**The task**
Using the data below, return the stretch from the line that contains "rings = [[Vector(centre)" through the line that contains "smooth(hips, 8)], trouser_paint)", both included, exactly as it stands and nothing beyond it.
+++ Data
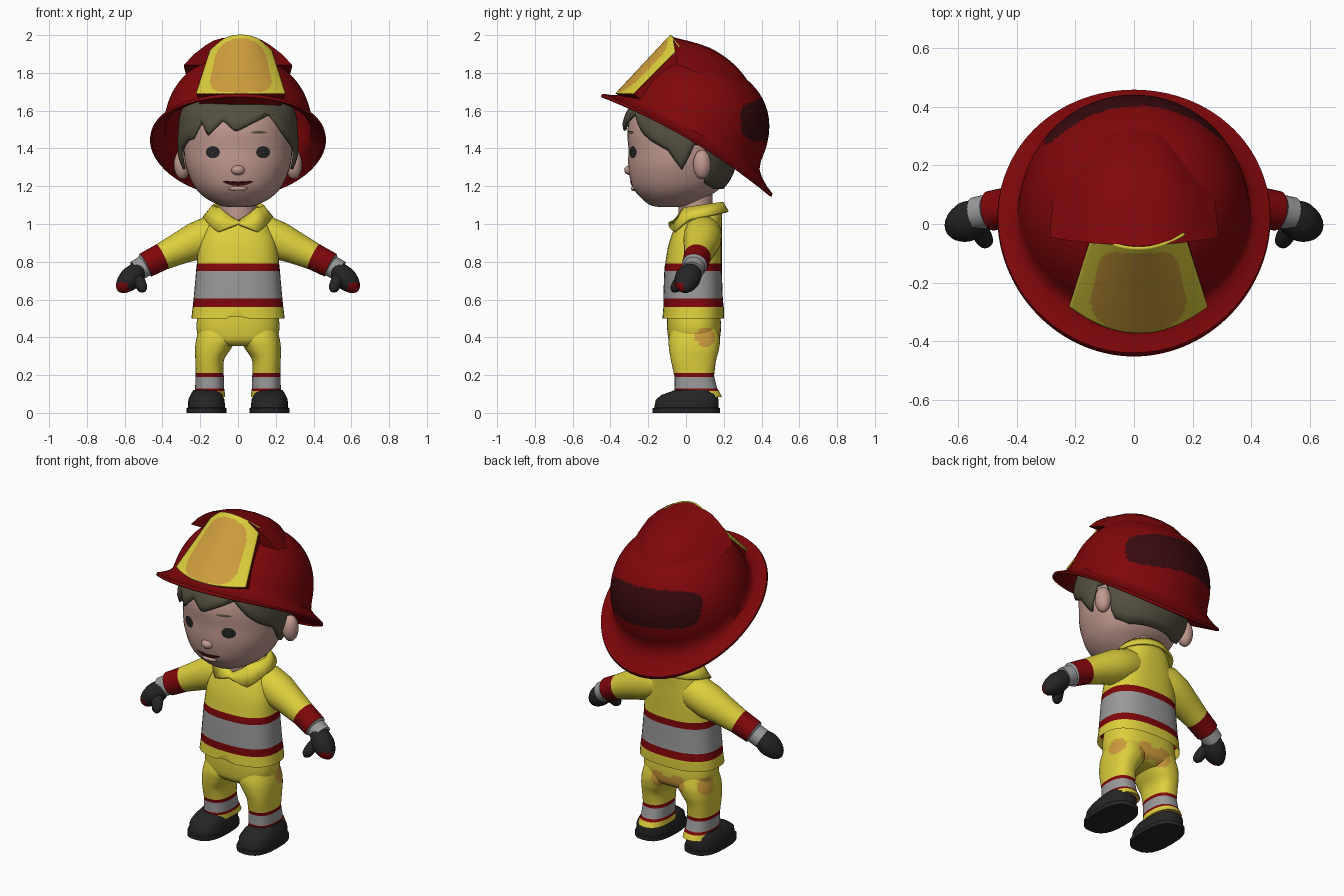
import bpy, bmesh
from math import sin, cos, pi, radians, degrees, copysign
from mathutils import Vector

if "Cube" in bpy.data.objects:
    bpy.data.objects.remove(bpy.data.objects["Cube"])

COLOURS = {
    "yellow": (.72, .62, .045), "gold": (.62, .34, .045), "red": (.215, .002, .003),
    "maroon": (.038, .003, .004), "silver": (.32, .32, .32), "charcoal": (.018, .018, .018),
    "skin": (.53, .32, .27), "hair": (.09, .08, .05),
}
MATERIALS = {}
for label, rgb in COLOURS.items():
    mat = bpy.data.materials.new(label)
    mat.use_nodes = True
    mat.diffuse_color = (*rgb, 1)
    shader = mat.node_tree.nodes["Principled BSDF"]
    shader.inputs["Base Color"].default_value = (*rgb, 1)
    shader.inputs["Roughness"].default_value = .8
    MATERIALS[label] = mat


def build(name, rings, paint, closed=True, caps=True, thick=0):
    """Skin a list of point rings; paint is a colour or a rule on (centre, row)."""
    bm = bmesh.new()
    rows = [[bm.verts.new(p) for p in ring] for ring in rings]
    count = len(rows[0])
    row_of = {}
    for r, (low, high) in enumerate(zip(rows, rows[1:])):
        for i in range(count if closed else count - 1):
            j = (i + 1) % count
            row_of[bm.faces.new((low[i], low[j], high[j], high[i]))] = r
    if caps and closed:
        row_of[bm.faces.new(rows[0])] = 0
        row_of[bm.faces.new(rows[-1])] = len(rows) - 2
    bmesh.ops.recalc_face_normals(bm, faces=bm.faces)
    mesh = bpy.data.meshes.new(name)
    slots = []
    for face, r in row_of.items():
        label = paint if isinstance(paint, str) else paint(face.calc_center_median(), r)
        if label not in slots:
            slots.append(label)
            mesh.materials.append(MATERIALS[label])
        face.material_index = slots.index(label)
    bm.to_mesh(mesh)
    bm.free()
    obj = bpy.data.objects.new(name, mesh)
    bpy.context.collection.objects.link(obj)
    bpy.ops.object.select_all(action='DESELECT')
    obj.select_set(True)
    bpy.context.view_layer.objects.active = obj
    bpy.ops.object.shade_smooth_by_angle(angle=radians(40))
    if thick:
        mod = obj.modifiers.new("thickness", 'SOLIDIFY')
        mod.thickness, mod.offset = thick, 0


def smooth(rows, steps=4):
    """Pass a smooth curve through the key rows."""
    rows = [Vector(r) for r in rows]
    keys = [rows[0]] + rows + [rows[-1]]
    out = []
    for a, b, c, d in zip(keys, keys[1:], keys[2:], keys[3:]):
        for k in range(steps):
            t = k / steps
            out.append(b + (c - a) * (t / 2) + (a - b * 2.5 + c * 2 - d / 2) * t**2
                       + (b * 3 - a - c * 3 + d) * (t**3 / 2))
    return out + [rows[-1]]


def lerp(rows, x):
    for a, b in zip(rows, rows[1:]):
        if x <= b[0]:
            t = max(0, (x - a[0]) / (b[0] - a[0]))
            return [p + (q - p) * t for p, q in zip(a, b)]
    return list(rows[-1])


def oval(z, cx, rx, front, back, n=40, p=2.0):
    """Level ring, starting at the front and running towards +x."""
    def power(v):
        return copysign(abs(v) ** (2 / p), v)
    mid, ry = (front + back) / 2, (back - front) / 2
    return [Vector((cx + rx * power(sin(2 * pi * i / n)),
                    mid - ry * power(cos(2 * pi * i / n)), z)) for i in range(n)]


def tube(name, path, side, paint, depth=1.0, n=20):
    """Round limb through (x, y, z, radius) points, mirrored by side."""
    pts = [Vector((p[0] * side, p[1], p[2])) for p in path]
    rings = []
    for i, c in enumerate(pts):
        axis = (pts[min(i + 1, len(pts) - 1)] - pts[max(i - 1, 0)]).normalized()
        u = axis.cross(Vector((0, 1, 0))).normalized()
        v = u.cross(axis)
        rings.append([c + path[i][3] * (u * cos(2 * pi * k / n) + v * depth * sin(2 * pi * k / n))
                      for k in range(n)])
    build(name, rings, paint)


def ball(name, centre, size, paint, n=16):
    rings = [[Vector(centre) + Vector((size[0] * cos(lat) * cos(2 * pi * k / n),
                                       size[1] * cos(lat) * sin(2 * pi * k / n), size[2] * sin(lat)))
              for k in range(n)] for lat in [radians(d) for d in range(-88, 89, 16)]]
    build(name, rings, paint)


# Jacket with reflective bands
def jacket_paint(c, row):
    if .56 < c.z < .605 or .75 < c.z < .79:
        return "red"
    return "silver" if .605 < c.z < .75 else "yellow"


jacket = [(.5, .247, -.125, .2), (.56, .24, -.12, .2), (.605, .235, -.12, .195), (.75, .222, -.115, .19),
          (.79, .218, -.11, .19), (.9, .205, -.09, .19), (1, .165, -.05, .19), (1.06, .13, 0, .19),
          (1.1, .1, .02, .17)]
rings = [oval(r[0], 0, *r[1:], p=2.5) for r in smooth(jacket)]
rings[0][0].z += .045
build("jacket", rings, jacket_paint, caps=False)

# Folded collar, open at the throat, with two front points
top, fold = oval(1.1, 0, .13, -.045, .19), oval(1.04, 0, .18, -.09, .22)
for i, (a, b) in enumerate(zip(top, fold)):
    near = min(i, 40 - i)
    a.z += .15 * (a.y - .1) - .065 * max(0, 1 - near / 5)
    b.z += .2 * (b.y - .1) - .05 * max(0, 1 - abs(near - 4) / 4)
build("collar", [top, fold], "yellow", caps=False, thick=.015)

# Trousers
SEAT = [Vector((s * x, y, .4)) for s in (1, -1) for x, y in ((.2, .1), (.06, .17))]


def trouser_paint(c, row):
    if .115 < c.z < .13 or .19 < c.z < .21:
        return "red"
    if .13 < c.z < .19:
        return "silver"
    return "gold" if c.z < .0855 or any((c - p).length < .056 for p in SEAT) else "yellow"


hips = [(.355, .15, -.06, .14), (.385, .2, -.09, .175), (.45, .22, -.1, .185), (.54, .21, -.1, .18)]
build("trouser_hips", [oval(r[0], 0, *r[1:], n=72, p=2.5) for r in smooth(hips, 8)], trouser_paint)
leg = [(.085, .15, .082, -.06, .19), (.115, .15, .079, -.06, .175), (.13, .15, .077, -.06, .165),
       (.19, .15, .075, -.06, .15), (.21, .15, .074, -.065, .15), (.28, .15, .076, -.08, .16),
       (.34, .132, .095, -.09, .175), (.4, .112, .107, -.09, .178), (.5, .1, .09, -.06, .15)]
boot = [(0, .105, -.178, .18), (.025, .105, -.178, .18), (.028, .098, -.168, .172), (.07, .096, -.16, .172),
        (.095, .085, -.13, .165), (.12, .07, -.06, .14)]

# Paired limbs
arm = [(.06, .09, .96, .08), (.14, .09, .945, .1), (.22, .085, .91, .1), (.3, .075, .875, .086),
       (.4, .06, .828, .072), (.49, .045, .782, .068), (.495, .045, .777, .057), (.54, .035, .75, .057)]
glove = [(.5, .045, .77, .04), (.53, .03, .75, .05), (.565, .01, .715, .06), (.6, -.005, .68, .05),
         (.622, -.015, .655, .03), (.63, -.02, .645, .008)]
thumb = [(.545, .01, .73, .035), (.52, -.035, .69, .032), (.505, -.06, .655, .026), (.5, -.065, .64, .008)]


def sleeve_paint(c, row):
    return "yellow" if row < 4 else "red" if row == 4 else "silver"


def glove_paint(c, row):
    return "red" if c.z < .69 and c.y < -.015 and abs(c.x) > .58 else "charcoal"


for side, word in ((1, "left"), (-1, "right")):
    build(word + "_trouser_leg", [oval(r[0], r[1] * side, *r[2:], n=56, p=2.4) for r in smooth(leg, 7)],
          trouser_paint)
    build(word + "_boot", [oval(r[0], .167 * side, *r[1:], n=24, p=2.6) for r in boot], "charcoal")
    tube(word + "_sleeve", arm, side, sleeve_paint)
    tube(word + "_glove", smooth(glove, 3), side, glove_paint, depth=1.15)
    tube(word + "_thumb", smooth(thumb, 2), side, "charcoal")
    ball(word + "_ear", (.295 * side, .085, 1.315), (.045, .048, .078), "skin")

# Head and neck
head = [(1.09, .05, -.14, 0), (1.1, .1, -.19, .05), (1.14, .175, -.24, .11), (1.2, .232, -.285, .19),
        (1.3, .275, -.305, .23), (1.4, .288, -.305, .25), (1.5, .285, -.31, .26), (1.6, .27, -.28, .25),
        (1.68, .2, -.2, .2)]
skull = smooth(head)
build("head", [oval(r[0], 0, *r[1:], p=2.1) for r in skull], "skin")
build("neck", [oval(z, 0, .095, -.04, .14) for z in (1, 1.2)], "skin")
ball("nose", (0, -.29, 1.285), (.038, .037, .028), "skin")
ball("lower_lip", (0, -.274, 1.188), (.05, .018, .014), "skin")


def face_plate(name, points, paint):
    """Thin plate laid over the front of the head, given (x, z) points."""
    loop = []
    for x, z in points:
        _, rx, front, back = lerp(skull, z)
        ry = (back - front) / 2
        loop.append(Vector((x, (front + back) / 2 - ry * (1 - abs(x / rx) ** 2.1) ** (1 / 2.1) - .005, z)))
    centre = sum(loop, Vector()) / len(loop) - Vector((0, .003, 0))
    build(name, [loop, [centre.lerp(p, .05) for p in loop]], paint, caps=False)


turn = [2 * pi * k / 20 for k in range(20)]
for side, word in ((1, "left"), (-1, "right")):
    face_plate(word + "_eye", [(.133 * side + .037 * cos(a), 1.38 + .032 * sin(a)) for a in turn], "charcoal")
face_plate("mouth", [(.08 * cos(a), 1.213 + .011 * sin(a) + .012 * cos(a)**2) for a in turn], "maroon")
face_plate("brow", [(.11 + .042 * cos(a), 1.485 + .007 * sin(a)) for a in turn], "hair")

# Hair: a shell that follows the head above a ragged hairline
fringe = [(-50, 1.45), (-38, 1.54), (-30, 1.47), (-14, 1.55), (-2, 1.49), (12, 1.53), (32, 1.58), (50, 1.48)]
temple = [(60, 1.44), (78, 1.39), (93, 1.29), (102, 1.42), (116, 1.42), (121, 1.22), (140, 1.19), (180, 1.19)]
hairline = [(-a, z) for a, z in reversed(temple)] + fringe + temple
SEGMENTS = 120
hair = []
for k in range(13):
    ring = []
    for i in range(SEGMENTS):
        angle = 2 * pi * i / SEGMENTS
        turned = degrees(angle) if angle <= pi else degrees(angle) - 360
        low = lerp(hairline, turned)[1]
        z = low + (1.68 - low) * k / 12
        _, rx, front, back = lerp(skull, z)
        puff = .012 + .012 * min(1, k / 2)
        ring.append(oval(z, 0, rx + puff, front - puff, back + puff, SEGMENTS, 2.1)[i])
    hair.append(ring)
build("hair", hair, "hair", caps=False, thick=.015)


# Helmet: tilted dome with a flared brim and a dark panel at the back
def tilt(x, u, n):
    return Vector((x, .861 * u + .507 * n, 1.41 - .507 * u + .861 * n))


def helmet_paint(c, row):
    panel = abs(c.x / .3) ** 4 + abs((c.z - 1.555 + .06 * c.x) / .11) ** 4 < 1
    return "maroon" if panel and c.y > .2 and row > 4 else "red"


shell = [(0, .46, .52, .52), (.014, .459, .516, .517), (.03, .44, .475, .475), (.06, .41, .43, .425),
         (.09, .392, .41, .392)]
for k in range(5, 53):
    lat = pi / 2 * k / 52.2
    r = cos(lat) ** (2 / 2.4)
    shell.append((.05 + .42 * sin(lat) ** (2 / 2.4), .39 * r, .408 * r, .378 * r))
shell = [s for i, s in enumerate(shell) if i < 5 or s[0] > .11]
rings = []
for n, rx, front, back in shell:
    lift = .04 * max(0, 1 - n / .09)
    rings.append([tilt(p.x, p.y, n + lift * (p.x / rx) ** 2) for p in oval(0, 0, rx, -front, back, 120)])
build("helmet", rings, helmet_paint, caps=False, thick=.012)

# Broad crest blending back from the shield
spine = smooth([(-.07, 1.99, .115), (.12, 1.935, .11), (.26, 1.84, .1), (.355, 1.71, .085), (.39, 1.58, .06)])
crest = []
for y, z, w in spine:
    inward = Vector((0, .02 - y, 1.45 - z)).normalized()
    half = [(2.5, .15), (2, .09), (1.5, .045), (1.1, .018), (.7, .005)]
    profile = [(-x, d) for x, d in half] + [(0, 0)] + half[::-1]
    crest.append([Vector((x * w, y, z)) + inward * d for x, d in profile])
build("helmet_crest", crest, "red")


# Front shield plate with a gold panel, and its red backing
GRID = 48


def shield_point(s, t):
    return Vector((.015 + s * (.235 - .08 * t), -.37 + .29 * t + .09 * s * s * (1 - .45 * t),
                   1.69 + .31 * t - .06 * t * s * s))


def shield_paint(c, row):
    t = (row + .5) / GRID
    s = (c.x - .015) / (.235 - .08 * t)
    return "gold" if abs(s / .76) ** 4 + abs((t - .47) / .46) ** 4 < 1 else "yellow"


steps = [k / GRID for k in range(GRID + 1)]
build("helmet_shield", [[shield_point(2 * s - 1, t) for s in steps] for t in steps], shield_paint,
      closed=False, thick=.008)
edge = ([shield_point(2 * s - 1, 0) for s in steps] + [shield_point(1, t) for t in steps[1:]]
        + [shield_point(1 - 2 * s, 1) for s in steps[1:]] + [shield_point(-1, 1 - t) for t in steps[1:-1]])
build("shield_backing", [[p + Vector((-p.x * d, d, -d * .7)) for p in edge] for d in (.004, .1)], "red",
      caps=False)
++++++
**Exercise answer**
    rings = [[Vector(centre) + Vector((size[0] * cos(lat) * cos(2 * pi * k / n),
                                       size[1] * cos(lat) * sin(2 * pi * k / n), size[2] * sin(lat)))
              for k in range(n)] for lat in [radians(d) for d in range(-88, 89, 16)]]
    build(name, rings, paint)


# Jacket with reflective bands
def jacket_paint(c, row):
    if .56 < c.z < .605 or .75 < c.z < .79:
        return "red"
    return "silver" if .605 < c.z < .75 else "yellow"


jacket = [(.5, .247, -.125, .2), (.56, .24, -.12, .2), (.605, .235, -.12, .195), (.75, .222, -.115, .19),
          (.79, .218, -.11, .19), (.9, .205, -.09, .19), (1, .165, -.05, .19), (1.06, .13, 0, .19),
          (1.1, .1, .02, .17)]
rings = [oval(r[0], 0, *r[1:], p=2.5) for r in smooth(jacket)]
rings[0][0].z += .045
build("jacket", rings, jacket_paint, caps=False)

# Folded collar, open at the throat, with two front points
top, fold = oval(1.1, 0, .13, -.045, .19), oval(1.04, 0, .18, -.09, .22)
for i, (a, b) in enumerate(zip(top, fold)):
    near = min(i, 40 - i)
    a.z += .15 * (a.y - .1) - .065 * max(0, 1 - near / 5)
    b.z += .2 * (b.y - .1) - .05 * max(0, 1 - abs(near - 4) / 4)
build("collar", [top, fold], "yellow", caps=False, thick=.015)

# Trousers
SEAT = [Vector((s * x, y, .4)) for s in (1, -1) for x, y in ((.2, .1), (.06, .17))]


def trouser_paint(c, row):
    if .115 < c.z < .13 or .19 < c.z < .21:
        return "red"
    if .13 < c.z < .19:
        return "silver"
    return "gold" if c.z < .0855 or any((c - p).length < .056 for p in SEAT) else "yellow"


hips = [(.355, .15, -.06, .14), (.385, .2, -.09, .175), (.45, .22, -.1, .185), (.54, .21, -.1, .18)]
build("trouser_hips", [oval(r[0], 0, *r[1:], n=72, p=2.5) for r in smooth(hips, 8)], trouser_paint)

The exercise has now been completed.